This research study will provide objective evidence to investigate whether the exposure assessments made as part of the process of approving pesticides for use in the UK are sufficiently conservative to ensure that public health is protected. Measurements of specific metabolites of pesticide compounds will be made in the urine of operators who have applied the pesticide, workers who have subsequently had contact with pesticide residues, bystanders (particularly people that live in the neighbourhood of crops treated with pesticides) and consumers. These data will be compared with the levels of these metabolites predicted to be present based on the exposure assessments used in the approval of the pesticide products under study. Due consideration will be given to confounding exposure to biocides or veterinary medicines containing the same active compound being investigated. The work will consider exposure to children and adults as bystanders to ensure that the conclusions are valid for all sectors of the population that may be at risk.
This study is based on the hypothesis that the levels of pesticide biomarkers in exposed people are less than the levels predicted from exposure information used in the regulatory risk assessment and the exposure assessments are protective.

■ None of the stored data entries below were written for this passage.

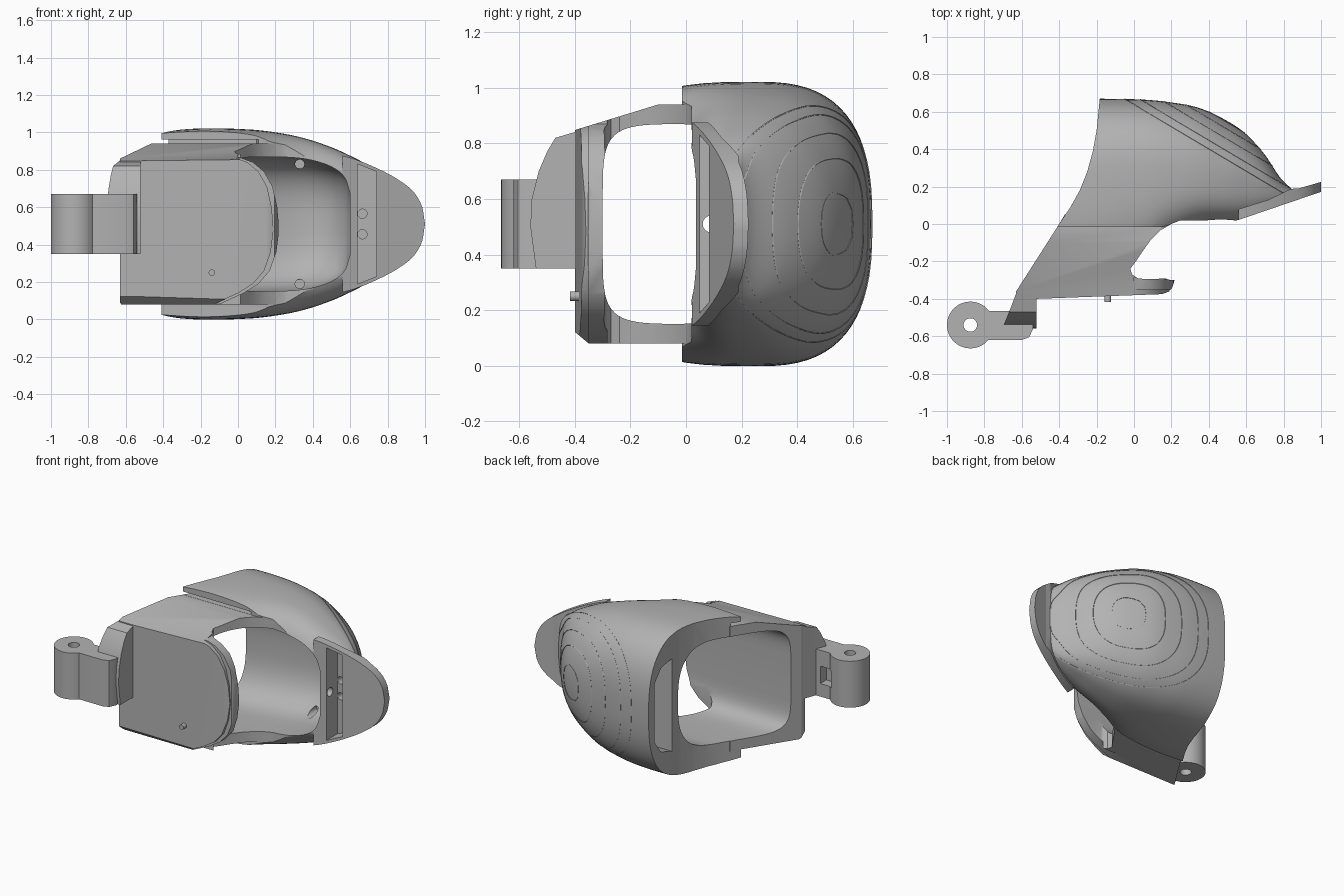
import bpy, bmesh, math
from mathutils import Vector

if "Cube" in bpy.data.objects:
    bpy.data.objects.remove(bpy.data.objects["Cube"], do_unlink=True)

grey = bpy.data.materials.new("plain grey")
grey.use_nodes = True
grey.diffuse_color = (0.45, 0.45, 0.45, 1)
grey.node_tree.nodes["Principled BSDF"].inputs["Base Color"].default_value = (0.45, 0.45, 0.45, 1)
MID = 0.51


def finish(name, bm):
    bmesh.ops.recalc_face_normals(bm, faces=bm.faces)
    mesh = bpy.data.meshes.new(name)
    bm.to_mesh(mesh)
    bm.free()
    mesh.materials.append(grey)
    obj = bpy.data.objects.new(name, mesh)
    bpy.context.collection.objects.link(obj)
    return obj


def prism(name, axis, outline, low, high):
    """Extrude a 2D outline along x, y or z."""
    place = {"x": lambda a, b, c: (c, a, b), "y": lambda a, b, c: (a, c, b),
             "z": lambda a, b, c: (a, b, c)}[axis]
    bm = bmesh.new()
    ends = [[bm.verts.new(place(a, b, c)) for a, b in outline] for c in (low, high)]
    bm.faces.new(ends[0])
    bm.faces.new(ends[1])
    for i in range(len(outline)):
        j = (i + 1) % len(outline)
        bm.faces.new((ends[0][i], ends[0][j], ends[1][j], ends[1][i]))
    return finish(name, bm)


def box(name, x, y, z):
    return prism(name, "z", [(x[0], y[0]), (x[1], y[0]), (x[1], y[1]), (x[0], y[1])], *z)


def rod(name, axis, a, b, r, low, high, n=32):
    turn = [2 * math.pi * i / n for i in range(n)]
    return prism(name, axis, [(a + r * math.cos(t), b + r * math.sin(t)) for t in turn], low, high)


def combine(obj, tool, operation):
    mod = obj.modifiers.new(operation, "BOOLEAN")
    mod.operation, mod.solver, mod.object = operation, "EXACT", tool
    bpy.context.view_layer.objects.active = obj
    bpy.ops.object.modifier_apply(modifier=mod.name)
    bpy.data.objects.remove(tool, do_unlink=True)


def spline(points, steps):
    """Smooth path through points, with the first value as parameter."""
    pts = [Vector(p) for p in points]

    def slope(i):
        a, b = pts[max(i - 1, 0)], pts[min(i + 1, len(pts) - 1)]
        return (b - a) / ((b[0] - a[0]) or 1)
    out = []
    for i in range(len(pts) - 1):
        p, q = pts[i], pts[i + 1]
        d = q[0] - p[0]
        for k in range(steps):
            t = k / steps
            out.append(p * (2*t**3 - 3*t**2 + 1) + q * (3*t**2 - 2*t**3)
                       + slope(i) * d * (t**3 - 2*t**2 + t) + slope(i + 1) * d * (t**3 - t**2))
    return out + [pts[-1]]


def loft(name, stations, front_power, n=72):
    """Skin rounded sections: x, front y, widest y, back y, half height, back squareness."""
    bm = bmesh.new()
    rings = []
    for x, front, wide, back, half, back_power in spline([Vector(s) for s in stations], 5):
        ring = []
        for i in range(n):
            c, s = math.cos(2 * math.pi * i / n), math.sin(2 * math.pi * i / n)
            p = 2 / (back_power if c > 0 else front_power)
            reach = (back - wide) if c > 0 else (front - wide)
            ring.append(bm.verts.new((x, wide + reach * abs(c)**p,
                                      MID + half * math.copysign(abs(s)**p, s))))
        rings.append(ring)
    for a, b in zip(rings, rings[1:]):
        for i in range(n):
            j = (i + 1) % n
            bm.faces.new((a[i], a[j], b[j], b[i]))
    bm.faces.new(rings[0])
    bm.faces.new(rings[-1])
    return finish(name, bm)


# Domed shell
shell = loft("shell", [
    (-0.5, -0.4, 0.25, 0.67, 0.49, 2.7), (-0.2, -0.36, 0.25, 0.67, 0.511, 2.7),
    (0.05, -0.26, 0.25, 0.665, 0.506, 2.7), (0.2, -0.12, 0.25, 0.65, 0.49, 2.6),
    (0.35, -0.04, 0.25, 0.62, 0.46, 2.4), (0.5, -0.02, 0.24, 0.55, 0.41, 2.2),
    (0.6, -0.01, 0.23, 0.48, 0.365, 2.1), (0.7, 0.035, 0.2, 0.37, 0.312, 2.1),
    (0.78, 0.08, 0.17, 0.25, 0.255, 2.1), (0.84, 0.125, 0.16, 0.19, 0.2, 2.1)], 3)

# Fine contour rings around the dome, taken from slanted slices of the shell
normal = Vector((0.51, 0.86, 0))
for number, distance in enumerate((0.55, 0.59, 0.645, 0.69, 0.721)):
    bm = bmesh.new()
    bm.from_mesh(shell.data)
    cut = bmesh.ops.bisect_plane(bm, geom=bm.verts[:] + bm.edges[:] + bm.faces[:],
                                 plane_co=normal * distance, plane_no=normal)["geom_cut"]
    keep = set(g for g in cut if isinstance(g, bmesh.types.BMVert))
    bmesh.ops.delete(bm, geom=bm.faces[:], context="FACES_ONLY")
    bmesh.ops.delete(bm, geom=[v for v in bm.verts if v not in keep], context="VERTS")
    ring = finish("contour_ring_%d" % (number + 1), bm)
    bpy.ops.object.select_all(action="DESELECT")
    ring.select_set(True)
    bpy.context.view_layer.objects.active = ring
    bpy.ops.object.convert(target="CURVE")
    curve = bpy.context.view_layer.objects.active
    curve.data.bevel_depth = 0.003
    curve.data.bevel_resolution = 0
    if not curve.data.materials:
        curve.data.materials.append(grey)

# Slanted open end shared by the shell and the sleeve
open_end = [(-0.63, -0.36), (-0.4, 0), (-0.34, 0.09), (-0.29, 0.18), (-0.25, 0.28),
            (-0.22, 0.39), (-0.2, 0.5), (-0.18, 0.7)]
combine(shell, prism("trim", "z", [(-0.41, -0.015)] + open_end[1:]
                     + [(1.2, 0.7), (1.2, 0.24), (0.55, 0.02), (0.25, 0.02), (0.16, -0.015)],
                     -1, 2), "INTERSECT")

# Finger lip: slanted tongue with a rounded outline
lip = prism("lip", "z", [(0.56, 0.022), (1, 0.172), (1, 0.225), (0.88, 0.19), (0.84, 0.188),
                         (0.72, 0.13), (0.56, 0.08)], -0.5, 1.5)
edge = [(s.x, s.y) for s in spline([(0.5, 0.38), (0.62, 0.348), (0.75, 0.295), (0.86, 0.235),
                                    (0.94, 0.17), (0.985, 0.09), (1.0, 0)], 4)]
outline = [(x, MID + h) for x, h in edge] + [(x, MID - h) for x, h in reversed(edge[:-1])]
combine(lip, prism("trim", "y", outline, -1, 1), "INTERSECT")
combine(shell, lip, "UNION")

# Sleeve: chamfered side walls with a scooped front edge
sleeve = prism("sleeve", "x", [(-0.41, 0.13), (-0.35, 0.08), (0.05, 0.08), (0.05, 0.94),
                               (-0.1, 0.94), (-0.41, 0.845)], -1, 1)
scoop = [(0.2, 0.05), (0.2, 0), (0.14, -0.035), (0.09, -0.085), (0.05, -0.14),
         (0.01, -0.2), (-0.02, -0.24), (-0.01, -0.27), (0.02, -0.29), (0.06, -0.295),
         (0.22, -0.29), (0.205, -0.34), (0.19, -0.36), (0.15, -0.375)]
combine(sleeve, prism("trim", "z", scoop + [(-0.52, -0.4), (-0.63, -0.4)] + open_end[:2]
                      + [(-0.37, 0.05)], -1, 2), "INTERSECT")
# Round the free end of the front plate, with a step that softens its rim
end = [(0, 0.87), (0.08, 0.84), (0.14, 0.79), (0.185, 0.71), (0.21, 0.6), (0.22, 0.48),
       (0.205, 0.36), (0.17, 0.26), (0.11, 0.19), (0.03, 0.14), (-0.1, 0.08)]
for inset, depth in ((0, -0.285), (0.03, -0.352)):
    rim = [(x - inset, z) for x, z in end]
    combine(sleeve, prism("trim", "y", rim + [(-0.1, -0.2), (0.5, -0.2), (0.5, 1.2), (0, 1.2)],
                          -0.6, depth), "DIFFERENCE")
combine(shell, sleeve, "UNION")
# Narrow gap between the shell and the sleeve top
combine(shell, prism("gap", "z", [(-0.5, -0.1), (0.13, -0.1), (0.1, 0.02), (-0.5, 0.05)],
                     0.941, 0.962), "DIFFERENCE")

# Hollow inside
combine(shell, loft("cavity", [
    (-0.9, -0.3, 0.1, 0.39, 0.36, 2.8), (-0.2, -0.3, 0.1, 0.4, 0.36, 2.8),
    (0.1, -0.3, 0.13, 0.45, 0.36, 2.8), (0.3, -0.3, 0.16, 0.48, 0.355, 2.8),
    (0.42, -0.3, 0.17, 0.47, 0.335, 2.7), (0.52, -0.3, 0.17, 0.42, 0.295, 2.6),
    (0.575, -0.3, 0.15, 0.35, 0.24, 2.5), (0.6, -0.3, 0.12, 0.28, 0.16, 2.5)], 6), "DIFFERENCE")

# Closed pocket in the thick back wall of the open end
combine(shell, prism("pocket", "x", [(0.45, 0.19), (0.55, 0.22), (0.615, 0.31), (0.615, 0.71),
                                     (0.55, 0.8), (0.45, 0.83)], -0.4, -0.06), "DIFFERENCE")
# Slot in the lip, and small holes
combine(shell, prism("slot", "y", [(0.64, 0.19), (0.74, 0.23), (0.74, 0.79), (0.64, 0.83)],
                     -0.1, 0.17), "DIFFERENCE")
for z in (0.455, 0.565):
    combine(shell, rod("hole", "y", 0.665, z, 0.025, 0, 0.25, 16), "DIFFERENCE")
combine(shell, rod("hole", "x", 0.09, MID, 0.03, 0.5, 0.66, 16), "DIFFERENCE")
for z in (0.19, 0.83):
    combine(shell, rod("hole", "y", 0.33, z, 0.025, 0.1, 0.42, 16), "DIFFERENCE")

# Curved lug beside the front plate
lug = prism("hinge_lug", "z", [(-0.7, -0.55), (-0.52, -0.56), (-0.52, -0.37), (-0.63, -0.37),
                               (-0.66, -0.45)], 0.35, 0.9)
combine(lug, prism("trim", "x", [(-0.54, 0.35), (-0.56, 0.5), (-0.555, 0.6), (-0.53, 0.7),
                                 (-0.5, 0.77), (-0.47, 0.82), (-0.37, 0.85), (-0.37, 0.35)],
                   -1, 0), "INTERSECT")

# Hinge knuckle with arm, pin hole and notch
hinge = rod("hinge", "z", -0.875, -0.54, 0.125, 0.35, 0.67, 48)
combine(hinge, prism("arm", "z", [(-0.87, -0.62), (-0.6, -0.62), (-0.56, -0.605), (-0.54, -0.56),
                                  (-0.54, -0.465), (-0.87, -0.465)], 0.35, 0.67), "UNION")
combine(hinge, rod("hole", "z", -0.875, -0.54, 0.036, 0, 1), "DIFFERENCE")
combine(hinge, box("notch", (-0.8, -0.7), (-0.53, -0.4), (0.44, 0.56)), "DIFFERENCE")

pin = rod("front_pin", "y", -0.14, 0.25, 0.017, -0.418, -0.36, 20)

for obj in (shell, lug, hinge, pin):
    bpy.ops.object.select_all(action="DESELECT")
    obj.select_set(True)
    bpy.context.view_layer.objects.active = obj
    bpy.ops.object.shade_smooth_by_angle(angle=math.radians(32))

The aim of this research is to compare the levels of a specific pesticide metabolite in the urine of people with documented exposure to that pesticide with the level of metabolite predicted from data obtained from the regulatory process.
To achieve this aim we will address the following objectives:
1. Set up appropriate systems for managing the project and seek ethical approval for the research;
2. Identify one active pesticide compound for the first year of the study with suitable biomarker that may be found in the urine of exposed people, and suggest possible compounds for subsequent years;
3. Identify all approved pesticides, veterinary medicines and biocides that contain the selected compound;
4. Select two or three pesticide products containing this active compound for inclusion in the study;
5. Obtain the regulatory exposure estimates for each of the products from the PSD;
6. Develop a simple pharmacokinetic model to predict the level of the identified biomarker from the regulatory exposure estimates;
7. Find suitable ways of identifying and recruiting people applying the pesticide products;
8. Recruit appropriate bystanders (e.g. neighbours) and workers who may enter treated areas after application, plus consumers;
9. Collect urine samples for biomarker analysis and diary information from all recruits, analyse urine samples;
10. Compare the measured biomarker levels with those predicted by the pharmacokinetic model from the regulatory exposure assessments and diary information;
11. Prepare a report on the study results and discuss possible extension of the work with DEFRA representatives.
Project Documents
• Final Report : Biological monitoring of pesticide exposures   (369k)
Time-Scale and Cost
From: 2004

To: 2006

Cost: £74,339
Contractor / Funded Organisations
Institute of Occupational Medicine
Arable Farming              
Biological Effects              
Health Effects              
Operator Safety              
Pesticide use              
Public Health              
Sustainable Production              
Fields of Study
Pesticide Safety